In this second Making Permaculture Stronger inquiry, I consider the relationship between designing and implementing within current understandings of permaculture design process.
The use of hand tools is one of the definitive characteristics of our species. We even go so far as to define our preindustrial past by ages of hand tool technology: stone, bronze and iron.
The magic of fire and hammer is truly transformative and I am marvelled by it every day that I work at the forge. An abandoned railroad spike is reborn as a hori hori and a truck’s leaf spring becomes a heavy duty trowel. This marvellous process has been around for millennia and it still appeals to many
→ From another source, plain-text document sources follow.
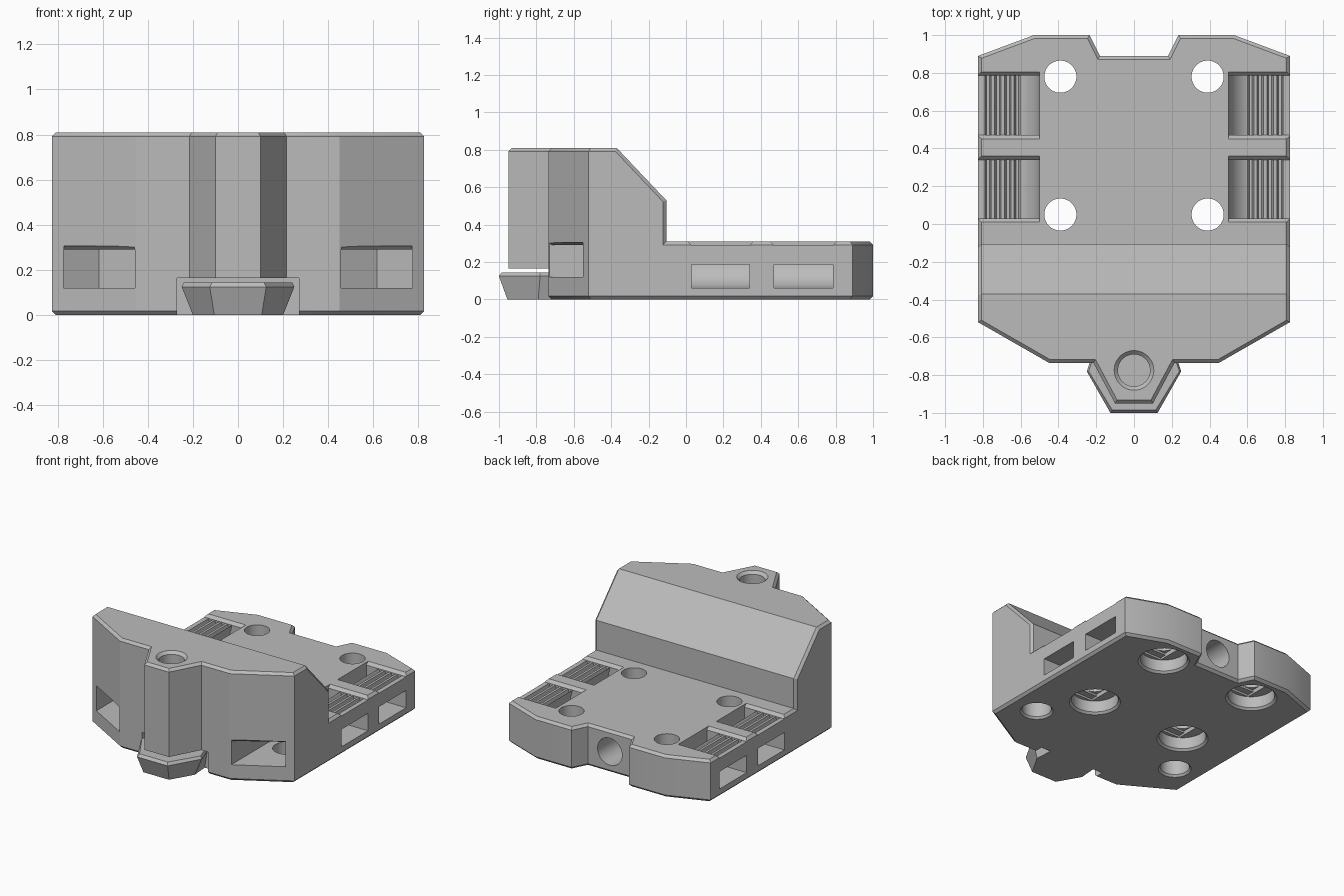
import bpy, bmesh, math

cube = bpy.data.objects.get("Cube")
if cube:
    bpy.data.objects.remove(cube, do_unlink=True)

grey = bpy.data.materials.new("plain grey")
grey.use_nodes = True
GREY = (0.5, 0.5, 0.5, 1)
grey.diffuse_color = GREY
grey.node_tree.nodes["Principled BSDF"].inputs["Base Color"].default_value = GREY


def loft(name, rings):
    """Closed solid through rings of equal point count."""
    bm = bmesh.new()
    vs = [[bm.verts.new(p) for p in r] for r in rings]
    n = len(rings[0])
    for a, b in zip(vs, vs[1:]):
        for i in range(n):
            j = (i + 1) % n
            bm.faces.new((a[i], a[j], b[j], b[i]))
    bm.faces.new(vs[0][::-1])
    bm.faces.new(vs[-1])
    bmesh.ops.recalc_face_normals(bm, faces=bm.faces)
    mesh = bpy.data.meshes.new(name)
    bm.to_mesh(mesh)
    bm.free()
    mesh.materials.append(grey)
    ob = bpy.data.objects.new(name, mesh)
    bpy.context.collection.objects.link(ob)
    return ob


def flat(points, z):
    return [(x, y, z) for x, y in points]


def rect(x0, x1, y0, y1):
    return [(x0, y0), (x1, y0), (x1, y1), (x0, y1)]


def circle(x, y, r, n=48):
    return [(x + r * math.cos(2 * math.pi * i / n), y + r * math.sin(2 * math.pi * i / n))
            for i in range(n)]


def both_sides(half):
    """Complete an outline listed on the +x half."""
    return half + [(-x, y) for x, y in reversed(half)]


def cut(target, rings):
    cutter = loft("cutter", rings)
    mod = target.modifiers.new("cut", "BOOLEAN")
    mod.operation = "DIFFERENCE"
    mod.solver = "EXACT"
    mod.object = cutter
    bpy.context.view_layer.objects.active = target
    bpy.ops.object.modifier_apply(modifier=mod.name)
    bpy.data.objects.remove(cutter, do_unlink=True)


# Body: plan outline, cut to the stepped side profile
outline = both_sides([(0.1, -0.95), (0.215, -0.735), (0.45, -0.735), (0.825, -0.52),
                      (0.825, 0.89), (0.53, 1.0), (0.235, 1.0), (0.18, 0.89)])
body = loft("body", [flat(outline, 0), flat(outline, 0.81)])
step = [(-0.465, 0.91), (-0.105, 0.53), (-0.105, 0.31), (1.2, 0.31), (1.2, 0.91)]
cut(body, [[(x, y, z) for y, z in step] for x in (-1, 1)])

# Chamfer every edge around the outer wall
bm = bmesh.new()
bm.from_mesh(body.data)
bmesh.ops.remove_doubles(bm, verts=bm.verts, dist=0.0001)
bm.normal_update()


def is_outer(f):
    return abs(f.normal.z) < 0.01 and abs(f.calc_center_median().y + 0.105) > 0.002 \
        or abs(f.normal.x) > 0.99


rim = [e for e in bm.edges if len(e.link_faces) == 2
       and is_outer(e.link_faces[0]) != is_outer(e.link_faces[1])]
bmesh.ops.bevel(bm, geom=rim, offset=0.018, offset_type="OFFSET", segments=1,
                profile=0.5, affect="EDGES")
bm.to_mesh(body.data)
bm.free()

# Clearance under the nose, and the nose bore with its countersink
under = rect(-0.27, 0.27, -1.1, -0.66)
cut(body, [flat(under, -0.1), flat(under, 0.165)])
cut(body, [flat(circle(0, -0.775, r), z)
           for r, z in ((0.085, 0.1), (0.085, 0.79), (0.125, 0.83))])

# Bore in the back notch
cut(body, [[(x, y, z) for x, z in circle(0, 0.155, 0.1)] for y in (-0.5, 1.1)])

# Strap channel section: side window, curved floor, toothed bar
floor = [(0.66 - 0.16 * math.sin(a), 0.22 - 0.16 * math.cos(a))
         for a in [i * math.pi / 16 for i in range(9)]]
teeth = []
for i in range(4):
    x = 0.79 - 0.052 * i
    teeth += [(x, 0.288), (x - 0.01, 0.25), (x - 0.026, 0.25), (x - 0.034, 0.288)]
nose_of_bar = [(0.61, 0.27), (0.615, 0.22), (0.63, 0.195), (0.655, 0.188)]
channel = [(0.95, 0.06)] + floor + [(0.5, 0.4), (0.95, 0.4), (0.95, 0.288)] \
    + teeth + nose_of_bar + [(0.95, 0.188)]

for s in (1, -1):
    for y0, y1 in ((0.03, 0.34), (0.47, 0.785)):
        cut(body, [[(s * x, y, z) for x, z in channel] for y in (y0, y1)])
        # Flared ends of the strap recess
        x0, x1 = sorted((s * 0.5, s * 0.95))
        cut(body, [flat(rect(x0, x1, y0, y1), 0.289),
                   flat(rect(x0, x1, y0 - 0.022, y1 + 0.022), 0.312),
                   flat(rect(x0, x1, y0 - 0.022, y1 + 0.022), 0.35)])

    # Mounting holes with stepped counterbores
    for y in (0.05, 0.78):
        x = s * 0.39
        cut(body, [flat(circle(x, y, r), z)
                   for r, z in ((0.195, -0.02), (0.16, 0.015), (0.16, 0.1))])
        slot = rect(x - 0.085, x + 0.085, y - 0.134, y + 0.134)
        square = rect(x - 0.085, x + 0.085, y - 0.085, y + 0.085)
        cut(body, [flat(slot, 0.09), flat(slot, 0.115)])
        cut(body, [flat(square, 0.09), flat(square, 0.13)])
        cut(body, [flat(circle(x, y, 0.085), z) for z in (0.08, 0.4)])

    # Front nut pocket with a pointed back wall, and its screw hole below
    cx = s * 0.615
    pocket = [(cx - 0.158, -0.9), (cx + 0.158, -0.9), (cx + 0.158, -0.21),
              (cx, -0.12), (cx - 0.158, -0.21)]
    cut(body, [flat(pocket, 0.12), flat(pocket, 0.29)])
    cut(body, [flat(circle(cx, -0.3, r), z)
               for r, z in ((0.13, -0.02), (0.1, 0.015), (0.1, 0.15))])
    # Sloped lip over the pocket mouth, following the angled front
    lip = [(0.45, -0.735), (0.8, -0.535), (0.8, -0.8), (0.45, -0.95)]
    mouth = [[(s * min(max(x, 0.458), 0.772), y + d, z) for x, y in lip]
             for d, z in ((0.03, 0.28), (0.022, 0.288), (0, 0.305))]
    cut(body, mouth)

# Latch: tapered hook below the nose
hook = [((0.105, -0.955), (0.2, -0.79), (0.19, -0.66), 0),
        ((0.125, -1.0), (0.25, -0.78), (0.21, -0.66), 0.125),
        ((0.115, -0.985), (0.24, -0.78), (0.2, -0.66), 0.145)]
latch = loft("latch", [flat(both_sides(list(r[:3])), r[3]) for r in hook])

# Smooth bores, sharp corners
bpy.ops.object.select_all(action="DESELECT")
body.select_set(True)
latch.select_set(True)
bpy.context.view_layer.objects.active = body
bpy.ops.object.shade_smooth_by_angle(angle=math.radians(25))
I spent Saturday night under a 100 year old pear tree with David Holmgren, Su Dennett, and a spirited gathering of Victorian permaculturalists, for their annual summer solstice party. My household’s urban homestead doesn’t compare…
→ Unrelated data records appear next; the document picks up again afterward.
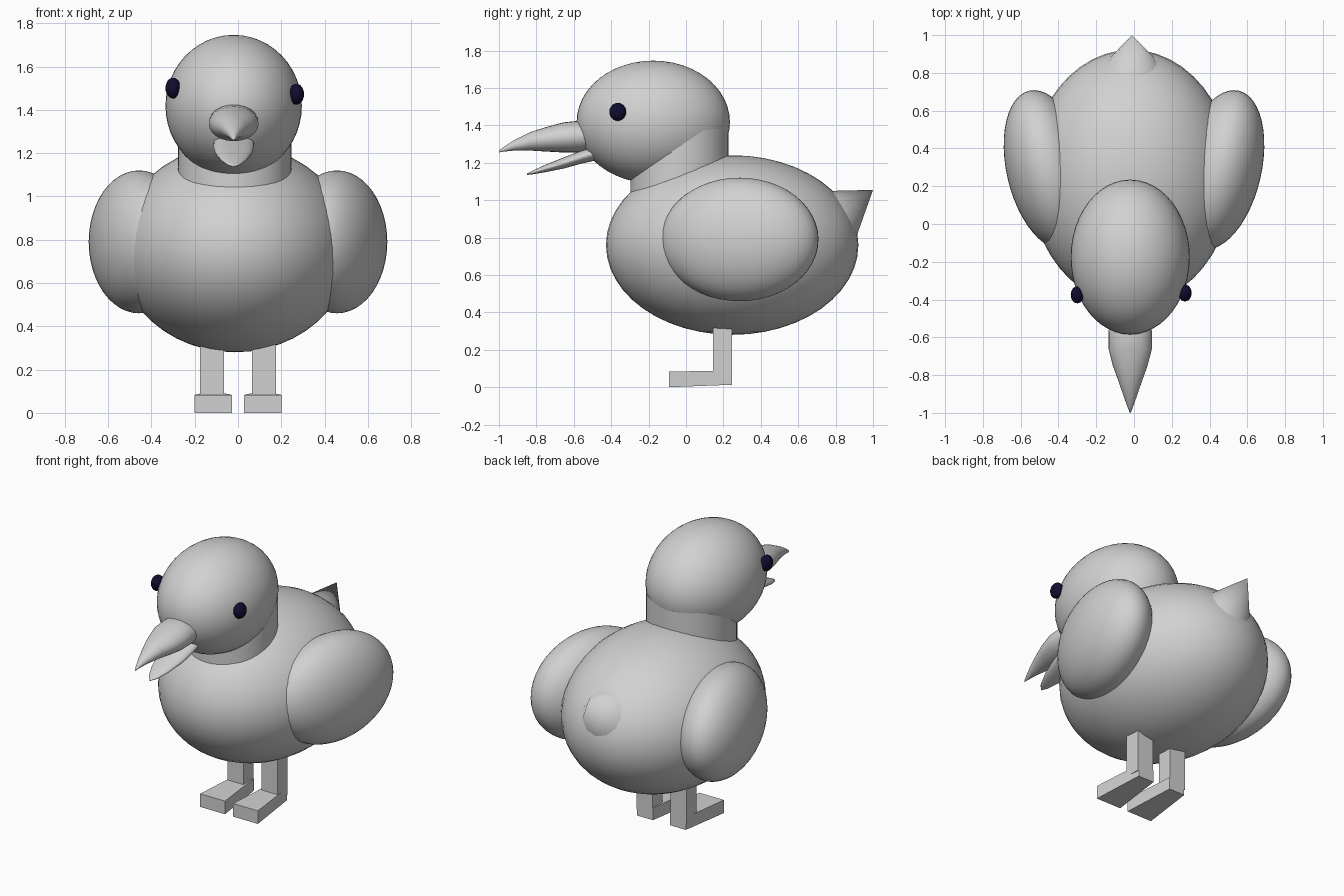
import bpy
import bmesh
import math
from mathutils import Matrix, Vector

cube = bpy.data.objects.get("Cube")
if cube:
    bpy.data.objects.remove(cube, do_unlink=True)


def make_material(name, rgb):
    mat = bpy.data.materials.new(name)
    mat.use_nodes = True
    mat.diffuse_color = (*rgb, 1)
    mat.node_tree.nodes["Principled BSDF"].inputs["Base Color"].default_value = (*rgb, 1)
    return mat


GREY = make_material("soft_grey", (0.64, 0.64, 0.64))
NAVY = make_material("dark_navy", (0.005, 0.004, 0.03))


def finish(name, bm, mat=GREY, angle=60):
    bmesh.ops.recalc_face_normals(bm, faces=bm.faces)
    mesh = bpy.data.meshes.new(name)
    bm.to_mesh(mesh)
    bm.free()
    mesh.materials.append(mat)
    obj = bpy.data.objects.new(name, mesh)
    bpy.context.collection.objects.link(obj)
    bpy.ops.object.select_all(action="DESELECT")
    obj.select_set(True)
    bpy.context.view_layer.objects.active = obj
    bpy.ops.object.shade_smooth_by_angle(angle=math.radians(angle))
    return obj


def ellipsoid(name, centre, radii, turn=0, mat=GREY, segments=48):
    bm = bmesh.new()
    matrix = (Matrix.Translation(centre) @ Matrix.Rotation(turn, 4, "Z")
              @ Matrix.Diagonal((*radii, 1)))
    bmesh.ops.create_uvsphere(bm, u_segments=segments, v_segments=segments // 2,
                              radius=1, matrix=matrix)
    return finish(name, bm, mat)


def cone(name, start, end, r1, r2, segments):
    bm = bmesh.new()
    start, end = Vector(start), Vector(end)
    axis = end - start
    matrix = (Matrix.Translation((start + end) / 2)
              @ axis.to_track_quat("Z", "Y").to_matrix().to_4x4())
    bmesh.ops.create_cone(bm, cap_ends=True, segments=segments, radius1=r1,
                          radius2=r2, depth=axis.length, matrix=matrix)
    return finish(name, bm)


def loft(name, stations, x, sides=24):
    """Elliptical rings along y; each station is (y, half width, bottom, top)."""
    bm = bmesh.new()
    rings = []
    for y, half, low, high in stations:
        ring = []
        for i in range(sides):
            a = 2 * math.pi * i / sides
            ring.append(bm.verts.new((x + half * math.cos(a), y,
                                      (low + high) / 2 + (high - low) / 2 * math.sin(a))))
        rings.append(ring)
    for a, b in zip(rings, rings[1:]):
        for i in range(sides):
            j = (i + 1) % sides
            bm.faces.new((a[i], a[j], b[j], b[i]))
    bm.faces.new(rings[0])
    bm.faces.new(rings[-1])
    return finish(name, bm)


def tapered_box(name, x, back, front):
    """Box between two upright rectangles, each (y, half width, bottom, top)."""
    bm = bmesh.new()
    ends = []
    for y, half, low, high in (back, front):
        ends.append([bm.verts.new((x + sx * half, y, z))
                     for sx, z in ((-1, low), (1, low), (1, high), (-1, high))])
    a, b = ends
    bm.faces.new(a)
    bm.faces.new(b)
    for i in range(4):
        j = (i + 1) % 4
        bm.faces.new((a[i], a[j], b[j], b[i]))
    return finish(name, bm)


MID = -0.015  # the body sits a touch off centre

# Body, neck, head and tail
ellipsoid("body", (MID, 0.247, 0.76), (0.54, 0.675, 0.48))
cone("neck", (MID, -0.035, 0.95), (MID, -0.035, 1.38), 0.262, 0.262, 48)
ellipsoid("head", (-0.02, -0.175, 1.418), (0.315, 0.41, 0.328))
cone("tail", (-0.01, 0.80, 0.91), (-0.01, 1.0, 1.055), 0.17, 0, 12)

# Beak
loft("upper_beak", [(-0.48, 0.1, 1.27, 1.41), (-0.57, 0.115, 1.255, 1.425),
                    (-0.66, 0.115, 1.255, 1.415), (-0.75, 0.092, 1.26, 1.39),
                    (-0.83, 0.063, 1.265, 1.365), (-0.92, 0.032, 1.265, 1.32),
                    (-0.97, 0.014, 1.26, 1.288), (-1.0, 0.002, 1.255, 1.265)], -0.02)
loft("lower_beak", [(-0.45, 0.09, 1.22, 1.31), (-0.56, 0.095, 1.195, 1.265),
                    (-0.65, 0.085, 1.17, 1.23), (-0.75, 0.06, 1.15, 1.19),
                    (-0.82, 0.03, 1.138, 1.158), (-0.85, 0.004, 1.135, 1.142)], -0.02)

# Eyes
ellipsoid("left_eye", (0.27, -0.365, 1.472), (0.035, 0.045, 0.048), mat=NAVY, segments=24)
ellipsoid("right_eye", (-0.3, -0.375, 1.5), (0.035, 0.045, 0.048), mat=NAVY, segments=24)

# Wings, legs and feet
for side, s in (("left", 1), ("right", -1)):
    ellipsoid(side + "_wing", (s * 0.457, 0.287, 0.79), (0.217, 0.43, 0.33),
              turn=-s * math.radians(13.2))
    tapered_box(side + "_leg", s * 0.12, (0.245, 0.056, 0.05, 0.33),
                (0.145, 0.056, 0.05, 0.33))
    tapered_box(side + "_foot", s * 0.115, (0.245, 0.055, 0.013, 0.09),
                (-0.09, 0.087, 0, 0.083))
On the afternoon of June 30, 2016, we talked, walked and worked with a friend, Adam, on the overall design of the five hectare (12.5 acre) block of land Adam shares with his partner Tink.
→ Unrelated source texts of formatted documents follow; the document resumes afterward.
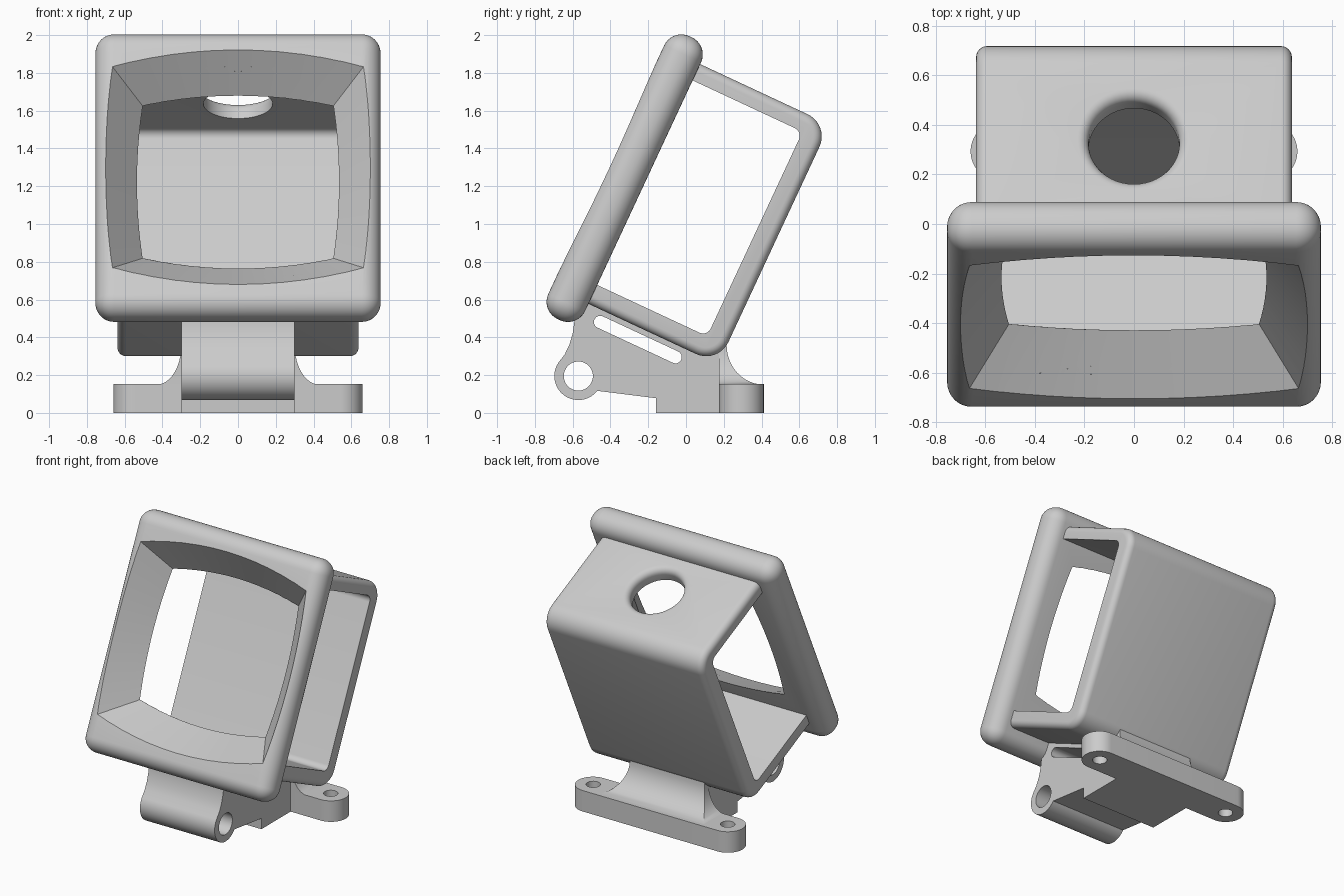
import bpy, bmesh
from math import sin, cos, pi, radians

if "Cube" in bpy.data.objects:
    bpy.data.objects.remove(bpy.data.objects["Cube"])

TILT = radians(-25)


def loft(name, rings, tilt=0.0):
    """Skin a stack of equal-length point rings and cap both ends."""
    bm = bmesh.new()
    loops = [[bm.verts.new(p) for p in ring] for ring in rings]
    n = len(loops[0])
    for a, b in zip(loops, loops[1:]):
        for i in range(n):
            j = (i + 1) % n
            bm.faces.new((a[i], a[j], b[j], b[i]))
    bm.faces.new(loops[0])
    bm.faces.new(loops[-1])
    bmesh.ops.recalc_face_normals(bm, faces=bm.faces)
    me = bpy.data.meshes.new(name)
    bm.to_mesh(me)
    bm.free()
    ob = bpy.data.objects.new(name, me)
    bpy.context.collection.objects.link(ob)
    ob.rotation_euler.x = tilt
    return ob


def prism_x(name, pts, half, tilt=0.0):
    return loft(name, [[(x, p, q) for p, q in pts] for x in (-half, half)], tilt)


def arc(cx, cy, r, a0, a1, n):
    return [(cx + r * cos(radians(a0 + (a1 - a0) * i / n)),
             cy + r * sin(radians(a0 + (a1 - a0) * i / n))) for i in range(n + 1)]


def rounded_rect(x0, x1, y0, y1, r, n=10):
    pts = []
    for cx, cy, a in ((x1 - r, y1 - r, 0), (x0 + r, y1 - r, 90),
                      (x0 + r, y0 + r, 180), (x1 - r, y0 + r, 270)):
        pts += arc(cx, cy, r, a, a + 90, n)
    return pts


def circle(cx, cy, r, n=48):
    return arc(cx, cy, r, 0, 360, n)[:-1]


def apply_mod(ob, kind, **props):
    m = ob.modifiers.new(kind.lower(), kind)
    for k, v in props.items():
        setattr(m, k, v)
    bpy.context.view_layer.objects.active = ob
    bpy.ops.object.modifier_apply(modifier=m.name)


def cut(ob, *cutters):
    for c in cutters:
        apply_mod(ob, 'BOOLEAN', operation='DIFFERENCE', solver='EXACT', object=c)


def smooth(ob):
    bpy.ops.object.select_all(action='DESELECT')
    ob.select_set(True)
    bpy.context.view_layer.objects.active = ob
    bpy.ops.object.shade_smooth_by_angle(angle=radians(30))


def bowed(hx, mx, hz, mz, cz, n=12):
    """Rectangle with four outward-bowed sides."""
    ts = [-1 + 2 * i / n for i in range(n)]
    bow = lambda h, m, t: m - (m - h) * t * t
    return ([(t * hx, cz - bow(hz, mz, t)) for t in ts]
            + [(bow(hx, mx, t), cz + t * hz) for t in ts]
            + [(-t * hx, cz + bow(hz, mz, t)) for t in ts]
            + [(-bow(hx, mx, t), cz - t * hz) for t in ts])


# funnel-shaped window cutter, extended past the front and back of the frame
front = bowed(.665, .71, .5875, .685, 1.003)
back = bowed(.505, .535, .445, .505, 1.016)
rings = []
for t in (-.4, 1.4):
    rings.append([(f[0] + (b[0] - f[0]) * t, -.927 + .215 * t, f[1] + (b[1] - f[1]) * t)
                  for f, b in zip(front, back)])
window = loft("window_cutter", rings, TILT)

# front frame
frame = loft("front_frame", [[(x, a, b) for x, a in
             ((-.755, -.927), (.755, -.927), (.755, -.712), (-.755, -.712))]
             for b in (.163, 1.815)], TILT)
apply_mod(frame, 'BEVEL', width=.1, segments=9)
cut(frame, window)

# sleeve behind the frame: top, back and bottom walls, open at both sides
sleeve = prism_x("sleeve", rounded_rect(-.86, .045, .305, 1.705, .13), .638, TILT)
apply_mod(sleeve, 'BEVEL', width=.045, segments=6, limit_method='ANGLE',
          angle_limit=radians(40))
inner = prism_x("inner_cutter", rounded_rect(-1.2, -.07, .415, 1.61, .045), 1, TILT)
port_steps = [(1.5, .183), (1.66, .183)] + [
    (1.66 + .045 * sin(t), .183 + .045 * (1 - cos(t)))
    for t in [pi / 2 * i / 6 for i in range(1, 7)]] + [(1.75, .228)]
port = loft("port_cutter", [[(x, a, b) for x, a in circle(0, -.418, r)]
                            for b, r in port_steps], TILT)
cut(sleeve, inner, window, port)

# mount body with the hinge lug and slot
body = prism_x("mount_body", [(-.16, 0), (.2, 0), (.2, .36), (.11, .36), (.07, .342),
               (-.51, .613), (-.6, .61), (-.59, .49), (-.6, .42), (-.618, .36),
               (-.642, .31)] + arc(-.57, .195, .127, 145, 322, 28) + [(-.16, .078)], .3)
pin = prism_x("pin_cutter", circle(-.57, .195, .077), 1)
slot = prism_x("slot_cutter", rounded_rect(-.648, -.142, .211, .277, .0329), 1, TILT)
cut(body, pin, slot)

# foot with two screw holes
foot = loft("foot", [[(x, y, z) for x, y in rounded_rect(-.66, .66, .175, .412, .118, 14)]
                     for z in (0, .152)])
screws = [loft("screw_cutter", [[(x, y, z) for x, y in circle(s * .54, .293, .048, 32)]
                                for z in (-.1, .3)]) for s in (-1, 1)]
cut(foot, *screws)

# flared neck between foot and sleeve
rings = []
for i in range(13):
    t = pi / 2 * i / 12
    hx = .3 + .13 * (1 - sin(t))
    yb = .215 + .195 * (1 - sin(t))
    z = .15 + .21 * (1 - cos(t))
    rings.append([(-hx, .175, z), (hx, .175, z), (hx, yb, z), (-hx, yb, z)])
neck = loft("flared_neck", rings)

for ob in (window, inner, port, pin, slot, *screws):
    bpy.data.objects.remove(ob)
for ob in (frame, sleeve, body, foot, neck):
    smooth(ob)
Carrying on from the previous post, here we share an experimental example of permaculture design when conducted explicitly as a process of differentiating a pre-existing whole into parts.
At some point almost every permaculturist thinks about getting onto a piece of land.
How can we connect our passion for food with a systems-based approach to changing the world? Permaculture claims to be one such way of doing it…